■ **Task prompt**:
Would you copy out only the lines from the one with "add(eye, side > 0 ? 'leftTrimCorner'" to the end of the records, exactly as they stand?

■ **Dataset excerpts**:
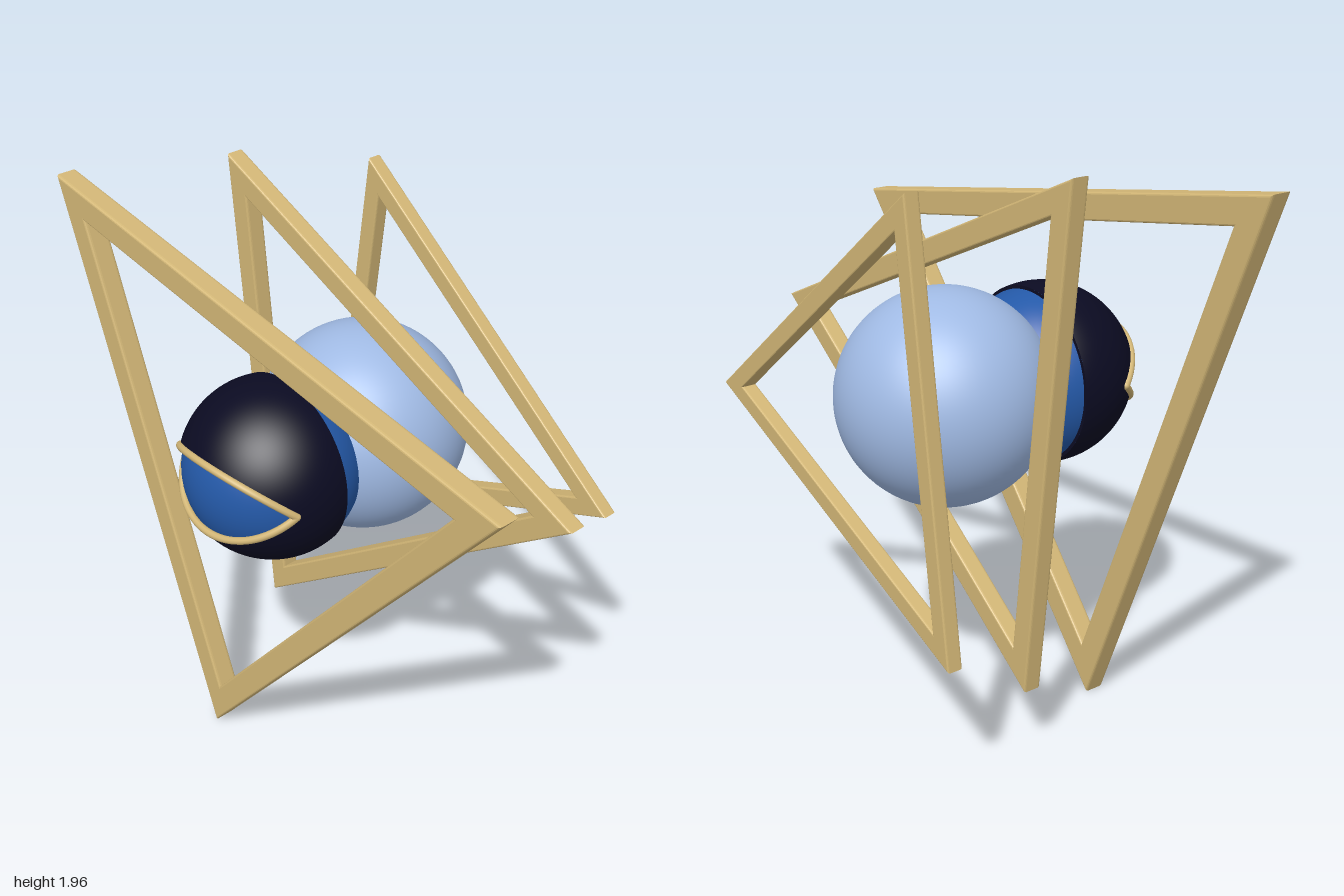
import * as THREE from 'three';

const CX = -0.104, CY = 1.157; // common axis of all parts
const EYE_Z = 0.226, LID_R = 0.304; // eye centre and lid radius
const SLIT_Z = 0.13, SLIT = THREE.MathUtils.degToRad(41.5); // planes that cut the eye opening

const mat = (name, color, side = THREE.FrontSide) => {
  const m = new THREE.MeshStandardMaterial({ color, side });
  m.name = name;
  return m;
};

// Equilateral triangle outline with one corner at the given angle
function trianglePoints(radius, angle) {
  return [0, 1, 2].map((i) => {
    const a = angle + (i * Math.PI * 2) / 3;
    return new THREE.Vector2(Math.cos(a) * radius, Math.sin(a) * radius);
  });
}

// Bevelled triangular frame centred on its own origin
function frameGeometry(scale, angle) {
  const bevel = 0.01 * scale, depth = 0.076 * scale;
  const miter = bevel * Math.SQRT2;
  const shape = new THREE.Shape(trianglePoints(1.176 * scale - miter, angle));
  shape.holes.push(new THREE.Path(trianglePoints(0.992 * scale + miter, angle).reverse()));
  const geo = new THREE.ExtrudeGeometry(shape, {
    depth: depth - 2 * bevel, bevelEnabled: true, bevelSize: bevel,
    bevelThickness: bevel, bevelSegments: 3, curveSegments: 1,
  });
  return geo.translate(0, 0, -depth / 2 + bevel);
}

// Spherical shell around the z axis, open at the almond slit and at the back
function lidGeometry(backZ) {
  const geo = new THREE.SphereGeometry(LID_R, 128, 32, 0, Math.PI * 2, 0.1, 1);
  const { position: pos, normal, uv } = geo.attributes;
  const end = Math.acos(backZ / LID_R), A = LID_R * Math.tan(SLIT);
  for (let i = 0; i < pos.count; i++) {
    const th = uv.getX(i) * Math.PI * 2;
    const B = LID_R * Math.abs(Math.sin(th));
    const start = Math.acos((SLIT_Z * Math.tan(SLIT)) / Math.hypot(A, B)) - Math.atan2(B, A);
    const a = THREE.MathUtils.lerp(start, end, 1 - uv.getY(i));
    const n = [-Math.cos(th) * Math.sin(a), -Math.sin(th) * Math.sin(a), Math.cos(a)];
    normal.setXYZ(i, ...n);
    pos.setXYZ(i, ...n.map((v) => v * LID_R));
  }
  return geo;
}

// Arc where one slit plane meets the lid sphere; side is +1 upper, -1 lower
function lidEdge(side) {
  const rc = Math.sqrt(LID_R ** 2 - (SLIT_Z * Math.sin(SLIT)) ** 2);
  const tc = -SLIT_Z * Math.cos(SLIT);
  const limit = Math.acos(-tc / rc);
  const points = [];
  for (let i = 0; i <= 32; i++) {
    const phi = limit * (i / 16 - 1);
    const t = tc + rc * Math.cos(phi);
    points.push(new THREE.Vector3(
      rc * Math.sin(phi), side * t * Math.sin(SLIT), SLIT_Z + t * Math.cos(SLIT)));
  }
  return new THREE.CatmullRomCurve3(points);
}

export function createModel() {
  const model = new THREE.Group();
  model.name = 'model';
  const gold = mat('gold', 0xd2b676);
  const paleBlue = mat('pale blue', 0xa0bae4);
  const blue = mat('blue', 0x2459a8);
  const navy = mat('dark navy', 0x0b0b22, THREE.DoubleSide);

  const add = (parent, name, geo, material, x = 0, y = 0, z = 0) => {
    const mesh = new THREE.Mesh(geo, material);
    mesh.name = name;
    mesh.position.set(x, y, z);
    parent.add(mesh);
    return mesh;
  };

  // Three frames, shrinking and turning towards the back
  [['frontFrame', 1, -100, 0.327], ['middleFrame', 0.84, -114.3, -0.122], ['backFrame', 0.7, -128, -0.5]]
    .forEach(([name, scale, deg, z]) =>
      add(model, name, frameGeometry(scale, THREE.MathUtils.degToRad(deg)), gold, CX, CY, z));

  // Large ball behind the eye
  add(model, 'bodyBall', new THREE.SphereGeometry(0.355, 64, 48), paleBlue, CX, CY, -0.17);

  // Eye: ball, lids with a rear rim, and gold trim along the opening
  const eye = new THREE.Group();
  eye.name = 'eye';
  eye.position.set(CX, CY, EYE_Z);
  model.add(eye);
  const backZ = -0.058, rimR = Math.sqrt(LID_R ** 2 - backZ ** 2);
  add(eye, 'eyeball', new THREE.SphereGeometry(0.293, 64, 48), blue);
  add(eye, 'eyelids', lidGeometry(backZ), navy);
  add(eye, 'eyelidRim', new THREE.RingGeometry(0.28, rimR, 96).rotateY(Math.PI), navy, 0, 0, backZ);
  for (const side of [1, -1]) {
    const curve = lidEdge(side);
    add(eye, side > 0 ? 'upperLidTrim' : 'lowerLidTrim',
      new THREE.TubeGeometry(curve, 64, 0.0125, 10), gold);
    // Rounded corner joining the two trims
    const corner = curve.getPoint(side > 0 ? 1 : 0);
    add(eye, side > 0 ? 'leftTrimCorner' : 'rightTrimCorner',
      new THREE.SphereGeometry(0.0125, 12, 8), gold, corner.x, corner.y, corner.z);
  }
  return model;
}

■ **Solution to the problem**:
    add(eye, side > 0 ? 'leftTrimCorner' : 'rightTrimCorner',
      new THREE.SphereGeometry(0.0125, 12, 8), gold, corner.x, corner.y, corner.z);
  }
  return model;
}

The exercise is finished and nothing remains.